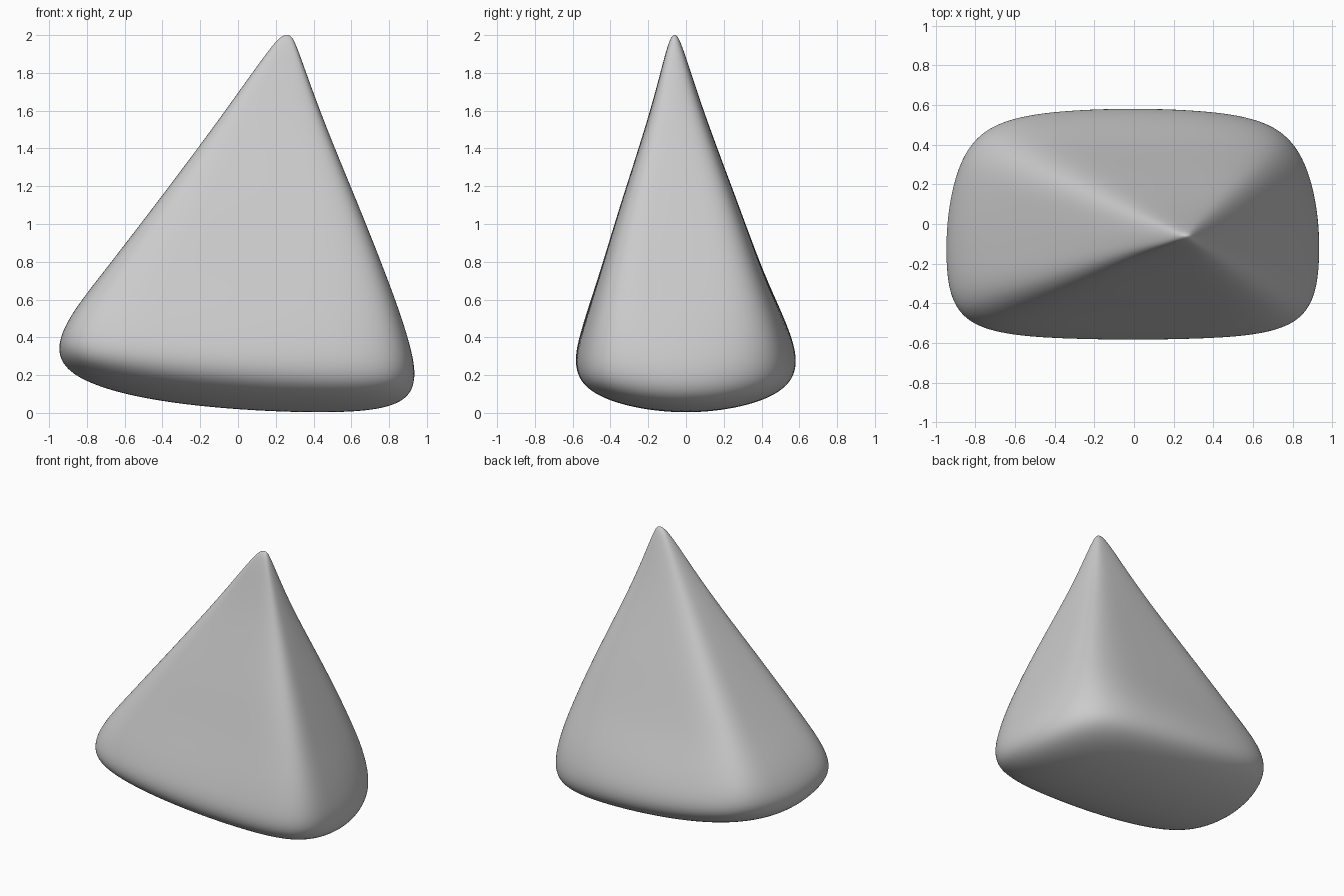
import bpy, bmesh

if "Cube" in bpy.data.objects:
    bpy.data.objects.remove(bpy.data.objects["Cube"])

# Control rings: z left, z right, x left, x right, y front, y back,
# then corner pull-in, corner lift, and lift of the front and back edges
RINGS = [
    (0.19, 0.04, -0.965, 0.975, -0.62, 0.62, 0.085, 0.05, 0.03),
    (0.43, 0.36, -0.955, 0.915, -0.57, 0.57, 0.045, 0.01, 0.01),
    (0.72, 0.70, -0.72, 0.785, -0.465, 0.42, 0.01, 0, 0),
    (1.10, 1.10, -0.43, 0.63, -0.35, 0.28, 0.01, 0, 0),
    (1.60, 1.60, -0.065, 0.43, -0.185, 0.09, 0.06, 0, 0),
    (1.95, 1.95, 0.18, 0.31, -0.10, -0.02, 0.10, 0, 0),
]
BOTTOM = (0.03, -0.02, -0.40, 0.55, -0.22, 0.22)
TIP = (2.006, 2.006, 0.24, 0.28, -0.07, -0.05)
FRONT, BACK = 1.045, 0.955      # the plan is slightly wider at the front


def point(spec, u, v):
    """Point on a tilted trapezoid; u, v run from 0 to 1."""
    zl, zr, xl, xr, yf, yb = spec[:6]
    z = zl + (zr - zl) * u
    if len(spec) > 6:
        pull, lift, edge = spec[6:]
        if v in (0, 1):
            z += edge
        if u in (0, 1) and v in (0, 1):
            z += lift
            pull *= 0.7 + 0.4 * v
            u += pull * (1 - 2 * u)
            v += pull * (1 - 2 * v) * 0.8
    mid, half = (xl + xr) / 2, (xr - xl) / 2
    x = mid + half * (2 * u - 1) * (FRONT + (BACK - FRONT) * v)
    return (x, yf + (yb - yf) * v, z)


bm = bmesh.new()
a, b = 1 / 3, 2 / 3
loop_uv = [(0, 0), (a, 0), (b, 0), (1, 0), (1, a), (1, b),
           (1, 1), (b, 1), (a, 1), (0, 1), (0, b), (0, a)]
rings = [[bm.verts.new(point(r, u, v)) for u, v in loop_uv] for r in RINGS]

# Side walls
for low, high in zip(rings, rings[1:]):
    for i in range(12):
        j = (i + 1) % 12
        bm.faces.new((low[i], low[j], high[j], high[i]))


def cap(ring, spec):
    """Close a ring of 12 with a three by three patch."""
    inner = [bm.verts.new(point(spec, u, v))
             for u, v in ((0, 0), (1, 0), (1, 1), (0, 1))]
    for k in range(4):
        c, n = 3 * k, (k + 1) % 4
        bm.faces.new((ring[c], ring[c + 1], inner[k], ring[c - 1]))
        bm.faces.new((ring[c + 1], ring[c + 2], inner[n], inner[k]))
    bm.faces.new(inner)


cap(rings[0], BOTTOM)
cap(rings[-1], TIP)
bmesh.ops.recalc_face_normals(bm, faces=bm.faces)
for f in bm.faces:
    f.smooth = True

# Rounded leaning pyramid
mesh = bpy.data.meshes.new("rounded_pyramid")
bm.to_mesh(mesh)
bm.free()
obj = bpy.data.objects.new("rounded_pyramid", mesh)
bpy.context.collection.objects.link(obj)
sub = obj.modifiers.new("smooth", 'SUBSURF')
sub.levels = sub.render_levels = 4
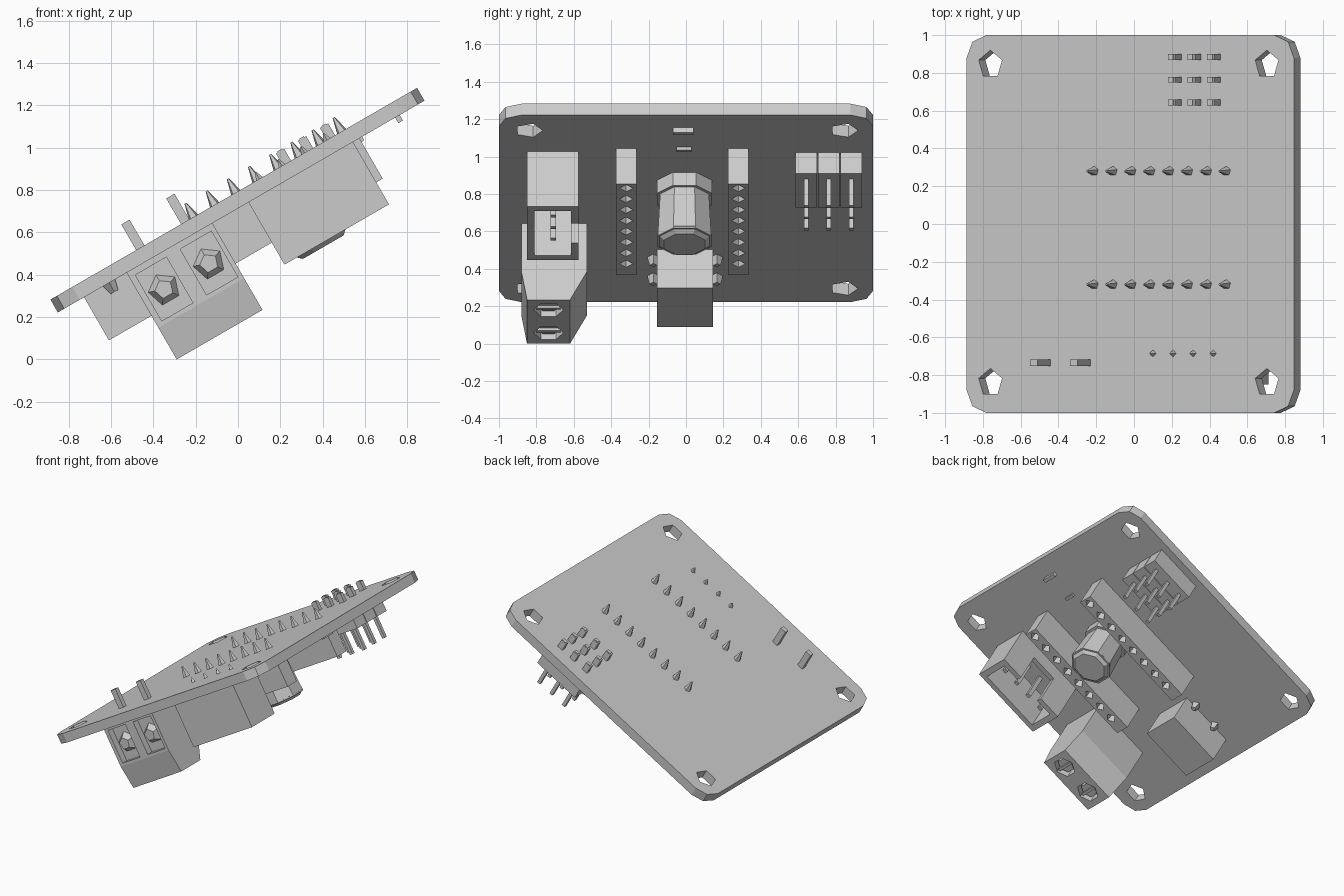
import bpy, bmesh, math
from mathutils import Matrix, Vector

if "Cube" in bpy.data.objects:
    bpy.data.objects.remove(bpy.data.objects["Cube"])

grey = bpy.data.materials.new("plain grey")
grey.use_nodes = True
grey.diffuse_color = (0.6, 0.6, 0.6, 1)
grey.node_tree.nodes["Principled BSDF"].inputs["Base Color"].default_value = (0.6, 0.6, 0.6, 1)

# Everything is laid out flat on the board, then tilted together
TILT = Matrix.Translation((-0.02, 0, 0.7825)) @ Matrix.Rotation(math.radians(-30), 4, 'Y')
UNDER = -0.07  # underside of the board


def finish(bm, name):
    bmesh.ops.recalc_face_normals(bm, faces=bm.faces)
    mesh = bpy.data.meshes.new(name)
    bm.to_mesh(mesh)
    bm.free()
    mesh.materials.append(grey)
    obj = bpy.data.objects.new(name, mesh)
    obj.matrix_world = TILT
    bpy.context.collection.objects.link(obj)
    return obj


def add_box(bm, u, v, w):
    lo, hi = Vector((u[0], v[0], w[0])), Vector((u[1], v[1], w[1]))
    m = Matrix.Translation((lo + hi) / 2) @ Matrix.Diagonal((*(hi - lo), 1))
    return bmesh.ops.create_cube(bm, size=1, matrix=m)["verts"]


def add_pin(bm, u, v, w, su, sv):
    add_box(bm, (u - su / 2, u + su / 2), (v - sv / 2, v + sv / 2), w)


def add_cone(bm, center, r1, r2, depth, sides, rot=Matrix()):
    bmesh.ops.create_cone(bm, cap_ends=True, segments=sides, radius1=r1, radius2=r2,
                          depth=depth, matrix=Matrix.Translation(center) @ rot)


def box(name, u, v, w):
    bm = bmesh.new()
    add_box(bm, u, v, w)
    return finish(bm, name)


def cut(obj, bm):
    cutter = finish(bm, "cutter")
    cutter.hide_render = True
    mod = obj.modifiers.new("cut", 'BOOLEAN')
    mod.operation, mod.solver, mod.object = 'DIFFERENCE', 'EXACT', cutter
    bpy.context.view_layer.update()
    dg = bpy.context.evaluated_depsgraph_get()
    mesh = bpy.data.meshes.new_from_object(obj.evaluated_get(dg))
    obj.modifiers.clear()
    obj.data = mesh
    bpy.data.objects.remove(cutter)


# Board with rounded corners and four mounting holes
bm = bmesh.new()
add_box(bm, (-1, 1), (-1, 1), (UNDER, 0))
corners = [e for e in bm.edges if abs(e.verts[0].co.z - e.verts[1].co.z) > 0.01]
bmesh.ops.bevel(bm, geom=corners, offset=0.12, segments=2, profile=0.5, affect='EDGES')
board = finish(bm, "board")
bm = bmesh.new()
for u in (-0.855, 0.835):
    for v in (-0.84, 0.845):
        add_cone(bm, (u, v, UNDER / 2), 0.075, 0.075, 0.3, 5)
cut(board, bm)

# Two long socket strips with eight sockets and solder spikes each
for side, v in (("right", -0.32), ("left", 0.28)):
    strip = box(side + "_socket_strip", (-0.33, 0.645), (v - 0.055, v + 0.055), (-0.29, UNDER))
    holes, spikes = bmesh.new(), bmesh.new()
    for i in range(8):
        u = -0.23 + i * 0.1155
        add_cone(holes, (u + 0.02, v, -0.27), 0.045, 0.02, 0.12, 4)
        add_cone(spikes, (u + 0.01, v, 0.03), 0.03, 0.006, 0.09, 5)
    cut(strip, holes)
    finish(spikes, side + "_solder_spikes")

# Screw terminal: tapered lower end, wire openings, screw wells
T_V = (-0.88, -0.53)
bm = bmesh.new()
section = [(T_V[0], UNDER), (T_V[0], -0.37), (-0.85, -0.543),
           (-0.62, -0.543), (T_V[1], -0.37), (T_V[1], UNDER)]
face = bm.faces.new([bm.verts.new((-0.625, v, w)) for v, w in section])
ext = bmesh.ops.extrude_face_region(bm, geom=[face])["geom"]
bmesh.ops.translate(bm, vec=(0.468, 0, 0), verts=[g for g in ext if isinstance(g, bmesh.types.BMVert)])
terminal = finish(bm, "screw_terminal")
wells, clamps, screws, blades = (bmesh.new() for _ in range(4))
FACE_FRONT = Matrix.Rotation(math.radians(90), 4, 'X')
for u in (-0.51, -0.265):
    add_box(wells, (u - 0.085, u + 0.085), (-1, -0.83), (-0.35, -0.1))
    add_cone(wells, (u, -0.735, -0.54), 0.08, 0.08, 0.14, 6)
    add_cone(clamps, (u, -0.85, -0.225), 0.08, 0.045, 0.05, 5, FACE_FRONT)
    add_cone(screws, (u, -0.735, -0.49), 0.06, 0.07, 0.06, 6)
    add_pin(screws, u, -0.735, (-0.535, -0.5), 0.02, 0.13)
    add_pin(blades, u, -0.735, (-0.05, 0.14), 0.045, 0.035)
cut(terminal, wells)
finish(clamps, "wire_clamps")
finish(screws, "terminal_screws")
finish(blades, "terminal_solder_tails")

# Shrouded four-pin connector, open below, keyed on its inner wall
shroud = box("connector_shroud", (0.04, 0.61), (-0.85, -0.575), (-0.41, UNDER))
bm = bmesh.new()
add_box(bm, (0.085, 0.565), (-0.81, -0.615), (-0.6, -0.13))
cut(shroud, bm)
bm = bmesh.new()
add_box(bm, (0.22, 0.43), (-0.65, -0.5), (-0.6, -0.17))
cut(shroud, bm)
bm = bmesh.new()
for i in range(4):
    u = 0.14 + i * 0.123
    add_pin(bm, u, -0.71, (-0.34, -0.1), 0.03, 0.03)
    add_cone(bm, (u, -0.685, 0.01), 0.024, 0.004, 0.05, 4)
finish(bm, "connector_pins")

# Three by three pin header
bodies, pins = bmesh.new(), bmesh.new()
for v in (0.643, 0.763, 0.884):
    add_box(bodies, (0.235, 0.6), (v - 0.057, v + 0.057), (-0.2, UNDER))
    for u in (0.29, 0.41, 0.53):
        add_pin(pins, u, v, (-0.365, 0.07), 0.025, 0.025)
        add_pin(pins, u, v, (-0.01, 0.065), 0.045, 0.03)
finish(bodies, "pin_header_blocks")
finish(pins, "pin_header_pins")

# Round component on a slightly wider base
bm = bmesh.new()
turn = Matrix.Rotation(math.radians(22.5), 4, 'Z')
add_cone(bm, (0.24, -0.008, -0.11), 0.16, 0.16, 0.08, 8, turn)
add_cone(bm, (0.24, -0.008, -0.27), 0.155, 0.14, 0.28, 8, turn)
add_cone(bm, (0.24, -0.008, -0.415), 0.12, 0.155, 0.03, 8, turn)
finish(bm, "round_component")

# Cable socket with small side tabs
box("cable_socket", (-0.857, -0.44), (-0.155, 0.145), (-0.305, UNDER))
bm = bmesh.new()
for v in (-0.175, 0.165):
    for u in (-0.72, -0.52):
        add_cone(bm, (u, v, -0.09), 0.02, 0.035, 0.06, 4)
finish(bm, "socket_tabs")

# Two tiny leads below the upper edge
bm = bmesh.new()
add_box(bm, (0.84, 0.865), (-0.07, 0.04), (-0.1, UNDER + 0.01))
add_box(bm, (0.64, 0.66), (-0.05, 0.03), (-0.09, UNDER + 0.01))
finish(bm, "small_leads")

__________

* _Required work_
Extract exactly and only the lines above from the line containing "for side, v" through the line containing "add_box(wells, (u - 0.085, u", both end lines included.

* _Exercise result_
for side, v in (("right", -0.32), ("left", 0.28)):
    strip = box(side + "_socket_strip", (-0.33, 0.645), (v - 0.055, v + 0.055), (-0.29, UNDER))
    holes, spikes = bmesh.new(), bmesh.new()
    for i in range(8):
        u = -0.23 + i * 0.1155
        add_cone(holes, (u + 0.02, v, -0.27), 0.045, 0.02, 0.12, 4)
        add_cone(spikes, (u + 0.01, v, 0.03), 0.03, 0.006, 0.09, 5)
    cut(strip, holes)
    finish(spikes, side + "_solder_spikes")

# Screw terminal: tapered lower end, wire openings, screw wells
T_V = (-0.88, -0.53)
bm = bmesh.new()
section = [(T_V[0], UNDER), (T_V[0], -0.37), (-0.85, -0.543),
           (-0.62, -0.543), (T_V[1], -0.37), (T_V[1], UNDER)]
face = bm.faces.new([bm.verts.new((-0.625, v, w)) for v, w in section])
ext = bmesh.ops.extrude_face_region(bm, geom=[face])["geom"]
bmesh.ops.translate(bm, vec=(0.468, 0, 0), verts=[g for g in ext if isinstance(g, bmesh.types.BMVert)])
terminal = finish(bm, "screw_terminal")
wells, clamps, screws, blades = (bmesh.new() for _ in range(4))
FACE_FRONT = Matrix.Rotation(math.radians(90), 4, 'X')
for u in (-0.51, -0.265):
    add_box(wells, (u - 0.085, u + 0.085), (-1, -0.83), (-0.35, -0.1))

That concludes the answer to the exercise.